■ **Required work**: Below are lines of data; restate word for word those running from the line containing "side = t.cross(up).normalized()" to the line containing "bm.faces.new(rings[0])", inclusive, and no others.

....

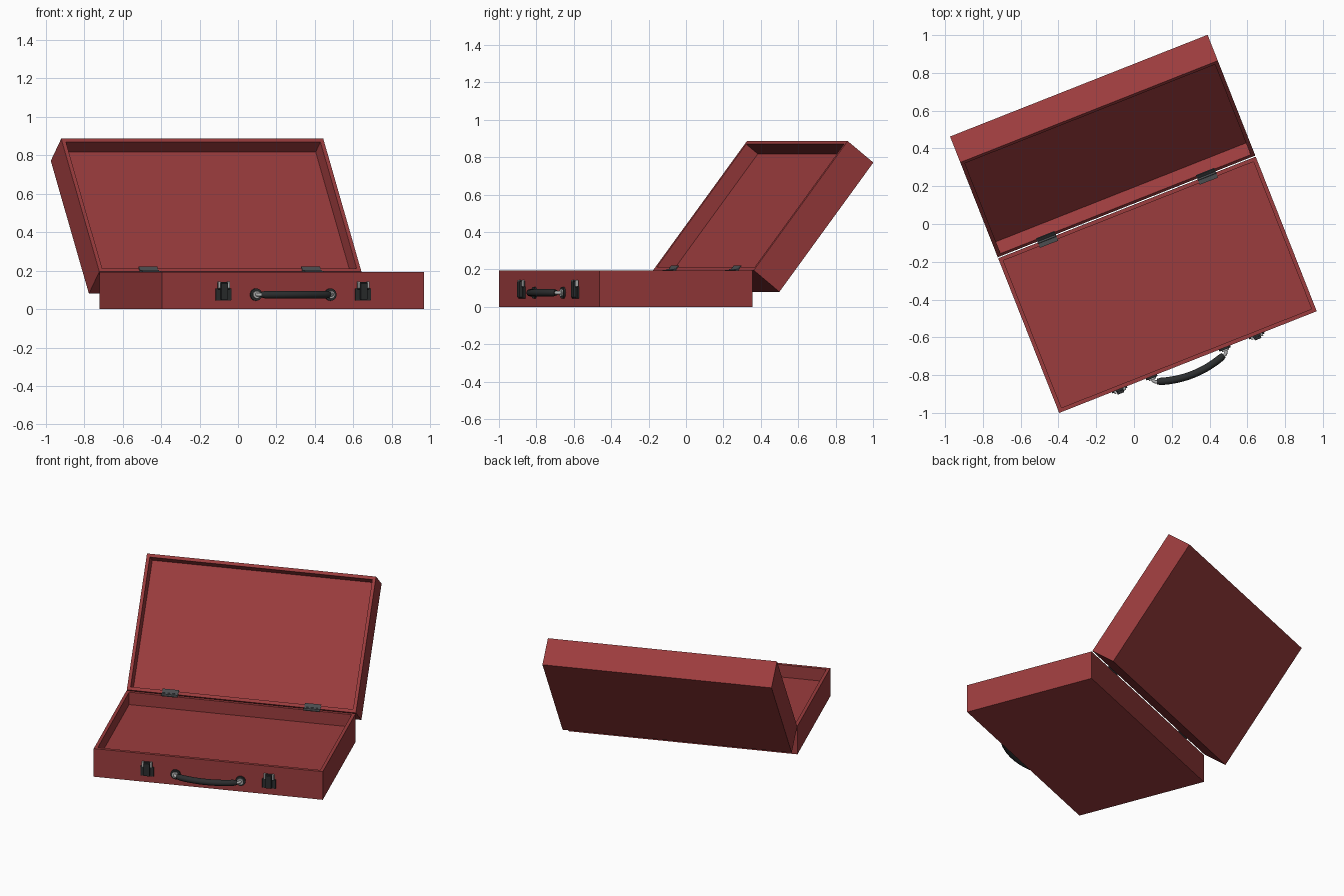
import bpy, bmesh, math
from mathutils import Matrix, Vector

if "Cube" in bpy.data.objects:
    bpy.data.objects.remove(bpy.data.objects["Cube"])

HALF, TOP = 0.733, 0.193
# whole case frame: origin on the middle of the hinge line
CASE = Matrix.Translation((-0.0375, 0.0875, TOP)) @ Matrix.Rotation(math.radians(21.55), 4, 'Z')
LID = CASE @ Matrix.Translation((0, 0.006, 0.002)) @ Matrix.Rotation(math.radians(52), 4, 'X')


def material(name, rgb):
    m = bpy.data.materials.new(name)
    m.diffuse_color = (*rgb, 1)
    m.use_nodes = True
    m.node_tree.nodes["Principled BSDF"].inputs["Base Color"].default_value = m.diffuse_color
    return m


RED = material("red_shell", (0.33, 0.045, 0.047))
BLACK = material("black_fitting", (0.025, 0.027, 0.028))
GREY = material("hinge_grey", (0.07, 0.075, 0.08))
STEEL = material("steel", (0.45, 0.45, 0.45))


def finish(bm, name, mat, frame, smooth=False):
    bmesh.ops.recalc_face_normals(bm, faces=bm.faces)
    me = bpy.data.meshes.new(name)
    bm.to_mesh(me)
    bm.free()
    ob = bpy.data.objects.new(name, me)
    bpy.context.collection.objects.link(ob)
    me.materials.append(mat)
    ob.matrix_world = frame
    if smooth:
        bpy.ops.object.select_all(action='DESELECT')
        ob.select_set(True)
        bpy.context.view_layer.objects.active = ob
        bpy.ops.object.shade_smooth_by_angle(angle=math.radians(40))
    return ob


def box_mesh(lo, hi):
    lo, hi = Vector(lo), Vector(hi)
    bm = bmesh.new()
    size = hi - lo
    bmesh.ops.create_cube(bm, size=1, matrix=Matrix.Translation((lo + hi) / 2) @ Matrix.Diagonal((*size, 1)))
    return bm


def box(name, lo, hi, mat, frame=CASE, bevel=0):
    bm = box_mesh(lo, hi)
    if bevel:
        bmesh.ops.bevel(bm, geom=bm.edges[:], offset=bevel, segments=2, affect='EDGES', profile=0.5)
    return finish(bm, name, mat, frame)


def tray(name, y0, y1, height, frame):
    bm = box_mesh((-HALF, y0, -height), (HALF, y1, 0))
    top = max(bm.faces, key=lambda f: f.calc_center_median().z)
    bmesh.ops.inset_individual(bm, faces=[top], thickness=0.03)
    ext = bmesh.ops.extrude_discrete_faces(bm, faces=[top])
    bmesh.ops.translate(bm, verts=ext['faces'][0].verts[:], vec=(0, 0, -0.085))
    return finish(bm, name, RED, frame)


def disc(name, x, y, z, r, depth, mat, axis='Y', r2=None):
    bm = bmesh.new()
    turn = Matrix.Rotation(math.pi / 2, 4, 'X' if axis == 'Y' else 'Y')
    bmesh.ops.create_cone(bm, cap_ends=True, segments=24, radius1=r, radius2=r2 or r, depth=depth,
                          matrix=Matrix.Translation((x, y, z)) @ turn)
    return finish(bm, name, mat, CASE, True)


def tube(name, path, radii, mat, sides=16):
    bm = bmesh.new()
    rings = []
    for i, p in enumerate(path):
        a, b = Vector(path[max(i - 1, 0)]), Vector(path[min(i + 1, len(path) - 1)])
        t = (b - a).normalized()
        up = Vector((0, 0, 1))
        side = t.cross(up).normalized()
        rings.append([bm.verts.new(Vector(p) + radii[i] * (math.cos(k) * side + math.sin(k) * up))
                      for k in (2 * math.pi * j / sides for j in range(sides))])
    for r, s in zip(rings, rings[1:]):
        for j in range(sides):
            bm.faces.new((r[j], r[(j + 1) % sides], s[(j + 1) % sides], s[j]))
    bm.faces.new(rings[0])
    bm.faces.new(rings[-1])
    return finish(bm, name, mat, CASE, True)


# shells
tray("case_base", -0.88, 0, TOP, CASE)
tray("case_lid", 0, 0.877, 0.187, LID)

FRONT = -0.88
MID = -0.118  # handle height below the rim
for side, tag in ((-1, "left"), (1, "right")):
    # hinges: one leaf on each rim and a knuckle between
    x = 0.455 * side
    box(f"hinge_base_leaf_{tag}", (x - 0.052, -0.03, -0.001), (x + 0.052, 0, 0.004), GREY)
    box(f"hinge_lid_leaf_{tag}", (x - 0.052, 0, -0.001), (x + 0.052, 0.03, 0.004), GREY, LID)
    disc(f"hinge_knuckle_{tag}", x, 0.0, 0.004, 0.006, 0.104, GREY, 'X')

    # latches: back plate, raised tongue, steel catch posts
    x = 0.39 * side
    box(f"latch_plate_{tag}", (x - 0.043, FRONT - 0.008, -0.148), (x + 0.043, FRONT + 0.002, -0.085), BLACK, bevel=0.002)
    box(f"latch_neck_{tag}", (x - 0.033, FRONT - 0.010, -0.09), (x + 0.033, FRONT + 0.002, -0.052), BLACK, bevel=0.002)
    box(f"latch_tongue_{tag}", (x - 0.019, FRONT - 0.024, -0.143), (x + 0.019, FRONT, -0.058), BLACK, bevel=0.003)
    for s in (-1, 1):
        px = x + 0.027 * s
        box(f"latch_post_{tag}", (px - 0.006, FRONT - 0.016, -0.085), (px + 0.006, FRONT, -0.049), STEEL, bevel=0.002)

    # handle mounts: dark rosette, steel cap and bent steel link
    x = 0.208 * side
    disc(f"handle_rosette_{tag}", x, FRONT - 0.004, MID, 0.032, 0.012, BLACK)
    disc(f"handle_cap_{tag}", x, FRONT - 0.013, MID, 0.02, 0.01, STEEL)
    tube(f"handle_link_{tag}", [(x, FRONT - 0.01, MID), (x, FRONT - 0.024, MID),
                                (x - 0.008 * side, FRONT - 0.034, MID), (x - 0.03 * side, FRONT - 0.042, MID)],
         [0.009] * 4, STEEL, 12)

# curved grip with narrowed ends
N = 20
path, radii = [], []
for i in range(N + 1):
    t = -1 + 2 * i / N
    path.append((0.19 * t, FRONT - 0.036 - 0.034 * (1 - t * t), MID))
    radii.append(0.015 if i in (0, N) else 0.0195)
tube("handle_grip", path, radii, BLACK)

....

■ **Written solution**:
        side = t.cross(up).normalized()
        rings.append([bm.verts.new(Vector(p) + radii[i] * (math.cos(k) * side + math.sin(k) * up))
                      for k in (2 * math.pi * j / sides for j in range(sides))])
    for r, s in zip(rings, rings[1:]):
        for j in range(sides):
            bm.faces.new((r[j], r[(j + 1) % sides], s[(j + 1) % sides], s[j]))
    bm.faces.new(rings[0])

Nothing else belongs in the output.